The event was proudly supported by Verizon, and additional supporters of the event included Southern California Olympians and Paralympians Association (SCOPA) and the Women in Sports and Entertainment Los Angeles (WISE LA). The foundation was also joined by girls from ICEF Rugby, a local youth sports and leadership program partially funded by LA84.
National Girls & Women in Sports Day (NGWSD) is a day to celebrate the extraordinary achievements in girls’ and women’s sports and the positive influence athletic participation brings to their lives. The LA84 Foundation has hosted a number of NGWSD receptions in the past, with guests including four-time Olympic gold medalist swimmer Janet Evans and four-time Olympic water polo medalist Brenda Villa.
NGWSD recognizes the ongoing effort towards equality and access for women in sports and the nation’s commitment to expand sport and participation opportunities for all girls and future generations. The directive of NGWSD aligns with LA84’s commitment to closing the Play Equity gap in youth sports, especially in regards to increasing the number of female athletes and coaches. LA84 has hosted a number of convenings on women in coaching, and had a panel at its 2017 Summit on how to increase the number of female coaches. The theme of NGWSD 2018 is “Play Fair, Play IX” in reference to the landmark Title IX legislation that expanded sports opportunities for girls.
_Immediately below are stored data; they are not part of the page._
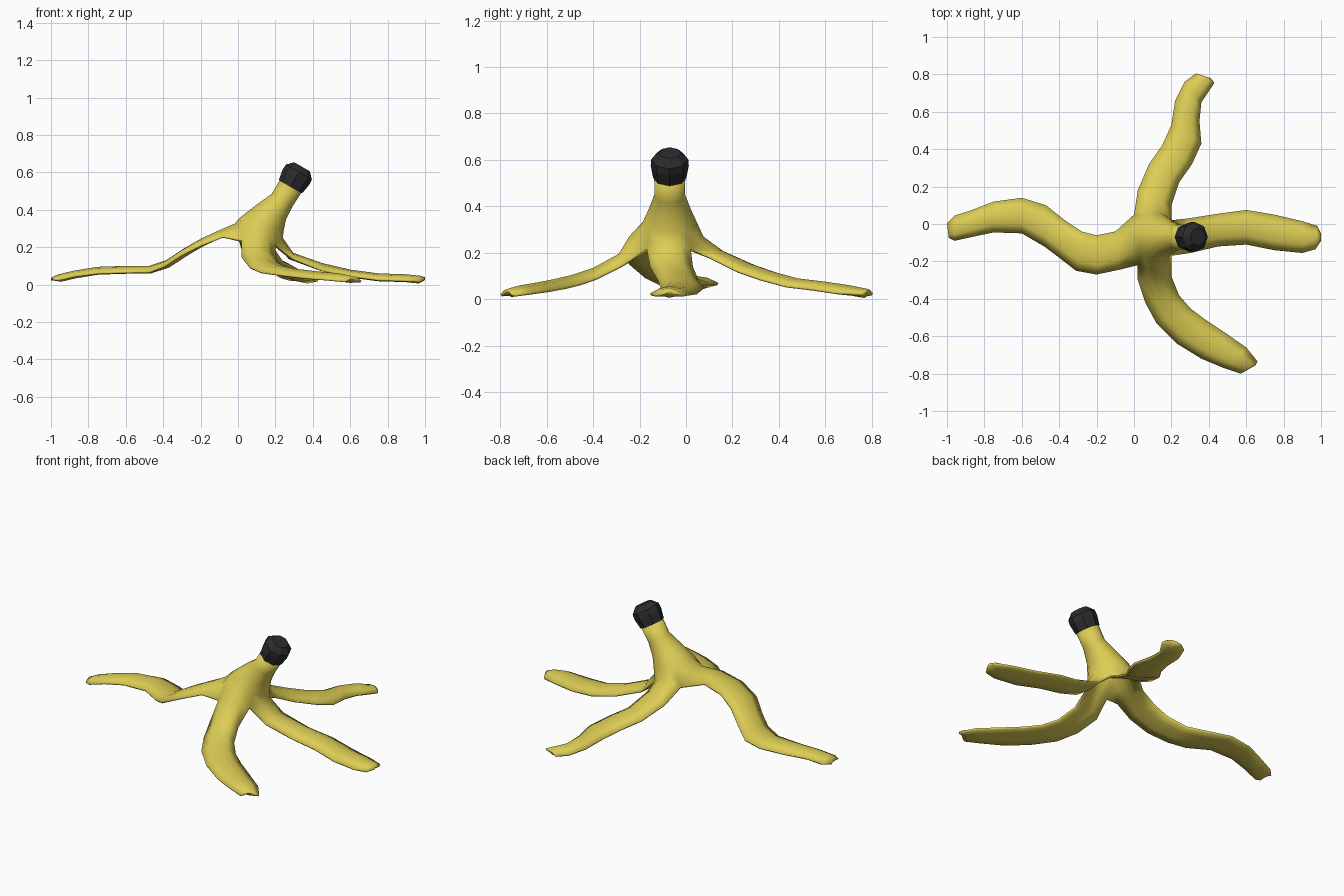
import bpy, bmesh, math
from mathutils import Vector, Matrix


def material(name, rgb):
    m = bpy.data.materials.new(name)
    m.diffuse_color = (*rgb, 1)
    return m


yellow = material("peel_yellow", (0.72, 0.61, 0.09))
black = material("tip_black", (0.025, 0.025, 0.028))

# Neck rings: centre x, centre z, tilt in degrees, half width in x, half width in y
neck = [(0.283, 0.528, 30, 0.067, 0.067),
        (0.235, 0.450, 33, 0.065, 0.066),
        (0.175, 0.385, 25, 0.090, 0.092),
        (0.130, 0.325, 18, 0.120, 0.120)]

# Where neighbouring strips split, and the bulge point between each pair
corners = [(0.02, -0.22, 0.24), (0.20, -0.17, 0.22), (0.20, 0.02, 0.22), (0.00, 0.05, 0.25)]
bulges = [(0.12, -0.245, 0.27), (0.24, -0.07, 0.25), (0.10, 0.075, 0.27), (-0.02, -0.09, 0.325)]

# Strip rows: first edge x, y, second edge x, y, edge height, arch
front = [(0.02, -0.30, 0.20, -0.28, 0.145, 0.05), (0.06, -0.42, 0.24, -0.38, 0.095, 0.04),
         (0.12, -0.53, 0.30, -0.45, 0.07, 0.035), (0.23, -0.64, 0.38, -0.51, 0.055, 0.03),
         (0.36, -0.72, 0.50, -0.59, 0.04, 0.03), (0.48, -0.77, 0.60, -0.66, 0.03, 0.03),
         (0.57, -0.80, 0.66, -0.735, 0.02, 0.025), (0.59, -0.79, 0.65, -0.755, 0.02, 0.015)]
right = [(0.30, -0.155, 0.29, 0.03, 0.14, 0.03), (0.45, -0.12, 0.45, 0.055, 0.08, 0.035),
         (0.60, -0.11, 0.60, 0.075, 0.05, 0.03), (0.75, -0.14, 0.75, 0.05, 0.03, 0.03),
         (0.90, -0.155, 0.90, 0.015, 0.025, 0.03), (0.97, -0.135, 0.98, -0.01, 0.02, 0.027),
         (1.00, -0.09, 1.00, -0.05, 0.025, 0.015)]
back = [(0.20, 0.10, 0.02, 0.18, 0.185, 0.03), (0.24, 0.22, 0.08, 0.32, 0.125, 0.03),
        (0.31, 0.32, 0.15, 0.42, 0.09, 0.03), (0.36, 0.43, 0.20, 0.53, 0.06, 0.03),
        (0.35, 0.55, 0.22, 0.66, 0.045, 0.03), (0.36, 0.65, 0.27, 0.76, 0.03, 0.03),
        (0.43, 0.755, 0.33, 0.805, 0.025, 0.02), (0.41, 0.78, 0.35, 0.80, 0.03, 0.01)]
left = [(-0.10, -0.04, -0.08, -0.245, 0.26, 0.035), (-0.20, -0.06, -0.20, -0.27, 0.215, 0.03),
        (-0.28, -0.04, -0.31, -0.25, 0.16, 0.03), (-0.37, 0.02, -0.40, -0.18, 0.10, 0.03),
        (-0.47, 0.10, -0.48, -0.12, 0.07, 0.03), (-0.60, 0.14, -0.60, -0.05, 0.07, 0.03),
        (-0.75, 0.12, -0.75, -0.045, 0.065, 0.03), (-0.88, 0.07, -0.87, -0.07, 0.05, 0.025),
        (-0.96, 0.045, -0.96, -0.09, 0.03, 0.025), (-1.00, 0.005, -0.99, -0.075, 0.025, 0.015)]

bm = bmesh.new()
weights = {}


def vert(p, w):
    v = bm.verts.new(p)
    weights[v] = w
    return v


def sew(upper, lower, closed=False):
    n = len(upper)
    for i in range(n if closed else n - 1):
        k = (i + 1) % n
        bm.faces.new((upper[i], lower[i], lower[k], upper[k]))


# Neck and the split ring at its base
rings = []
for cx, cz, tilt, rx, ry in neck:
    t = math.radians(tilt)
    u = Vector((math.cos(t), 0, -math.sin(t)))
    ring = []
    for j in range(16):
        a = math.radians(225 + 22.5 * j)
        ring.append(vert(Vector((cx, -0.07, cz)) + u * rx * math.cos(a)
                         + Vector((0, ry * math.sin(a), 0)), 0.8))
    rings.append(ring)
base = []
for k in range(4):
    a, b, m = Vector(corners[k]), Vector(corners[(k + 1) % 4]), Vector(bulges[k])
    for j in range(4):
        s = j / 2 - 1
        p = a.lerp(b, j / 4) + (m - (a + b) / 2) * (1 - s * s)
        base.append(vert(p, 0.5 if j == 0 else 0.9))
rings.append(base)
for r0, r1 in zip(rings, rings[1:]):
    sew(r0, r1, True)

# Four arched strips hanging from the split ring
for k, rows in enumerate((front, right, back, left)):
    prev = [base[(4 * k + j) % 16] for j in range(5)]
    for i, (ax, ay, bx, by, z, arch) in enumerate(rows):
        a, b = Vector((ax, ay, z)), Vector((bx, by, z))
        row = []
        for j in range(5):
            h = 1 - (j / 2 - 1) ** 2
            w = (0.25 + 0.75 * h) * (0.4 if i == len(rows) - 1 else 1)
            row.append(vert(a.lerp(b, j / 4) + Vector((0, 0, arch * h)), w))
        sew(prev, row)
        prev = row

bm.verts.index_update()
w_list = [weights[v] for v in bm.verts]
mesh = bpy.data.meshes.new("banana_peel")
bm.to_mesh(mesh)
bm.free()
peel = bpy.data.objects.new("banana_peel", mesh)
bpy.context.collection.objects.link(peel)
mesh.materials.append(yellow)

# Skin thickness, thinning out to the strip edges
group = peel.vertex_groups.new(name="thickness")
for i, w in enumerate(w_list):
    group.add([i], w, 'REPLACE')
mod = peel.modifiers.new("skin", 'SOLIDIFY')
mod.thickness = 0.042
mod.offset = -1
mod.vertex_group = "thickness"
for p in mesh.polygons:
    p.use_smooth = True

# Dark eight-sided stem end with a chamfered top
cap_bm = bmesh.new()
loops = []
for r, h in ((0.072, -0.005), (0.082, 0.055), (0.08, 0.085), (0.048, 0.118)):
    loops.append([cap_bm.verts.new((r * math.cos(a), r * math.sin(a), h))
                  for a in (math.pi / 4 * j for j in range(8))])
for l0, l1 in zip(loops, loops[1:]):
    for i in range(8):
        k = (i + 1) % 8
        cap_bm.faces.new((l0[i], l0[k], l1[k], l1[i]))
cap_bm.faces.new(loops[0][::-1])
cap_bm.faces.new(loops[-1])
cap_mesh = bpy.data.meshes.new("stem_end")
cap_bm.to_mesh(cap_mesh)
cap_bm.free()
cap = bpy.data.objects.new("stem_end", cap_mesh)
bpy.context.collection.objects.link(cap)
cap_mesh.materials.append(black)
cap.matrix_world = Matrix.Translation((0.283, -0.07, 0.528)) @ Matrix.Rotation(math.radians(30), 4, 'Y')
The discussion covered a number of topics and issues related to closing the gender gap in sports. “It’s our job to educate young athletes of today and make sure they do understand,” Paraskevin said on the importance of still pushing for gender equity. “We celebrate it, but we still need to keep pushing forward. Paraskevin, who competed in both the Summer and Winter Olympic Games, in sprint track cycling and speed skating, respectively, now runs the Connie Cycling Foundation, an LA84 grantee organization introducing youth to cycling.
Charlton, a member of the LA Junior Kings, shared her attitude on starting off in a sport traditionally dominated by men. “When I started, not many girls were at the rink,” she said. “But once I did, it came naturally. I’m not scared to play against a guys team. They all look the same.” On that same note of inclusion, Cable expressed her desire to continue pushing for inclusion in Paralympic sports. “Sports is one of those places everybody can participate,” said Cable, the first woman to win medals in both the Summer and Winter Paralympic Games. “For women with disabilities, exposure to those sports are still lacking, with accessibility and attitudinal [issues]. Education and awareness create opportunity.”
The panel also addressed the value of having more female coaches, both at a recreational and competitive level. “I had women coaches all growing up,” said Smith, whose instruction under Wilma Boomstra was facilitated by an LA84 grant to the Southern California Speed Skating Association. “I thought it was normal, growing up in Long Beach. I’m shocked it wasn’t. I had strong women in my life, though, to show me it should be normal.” Babilonia brought up the inspirational story of her coach, Mabel Fairbanks, who was the first African-American inductee into the U.S. Figure Skating Hall of Fame.
As Los Angeles looks ahead to the LA 2028 Games, Paraskevin had a final reflection on the power of paying it forward to the next generation of aspiring Olympians and citizens alike. “The way I was coached was appropriate in explaining along the way that I was expected to participate as a coach to younger or less-experienced ones growing up. As an athlete, that requires you to explain and think about what you’re doing differently. You become a better athlete and a pretty darn good coach.”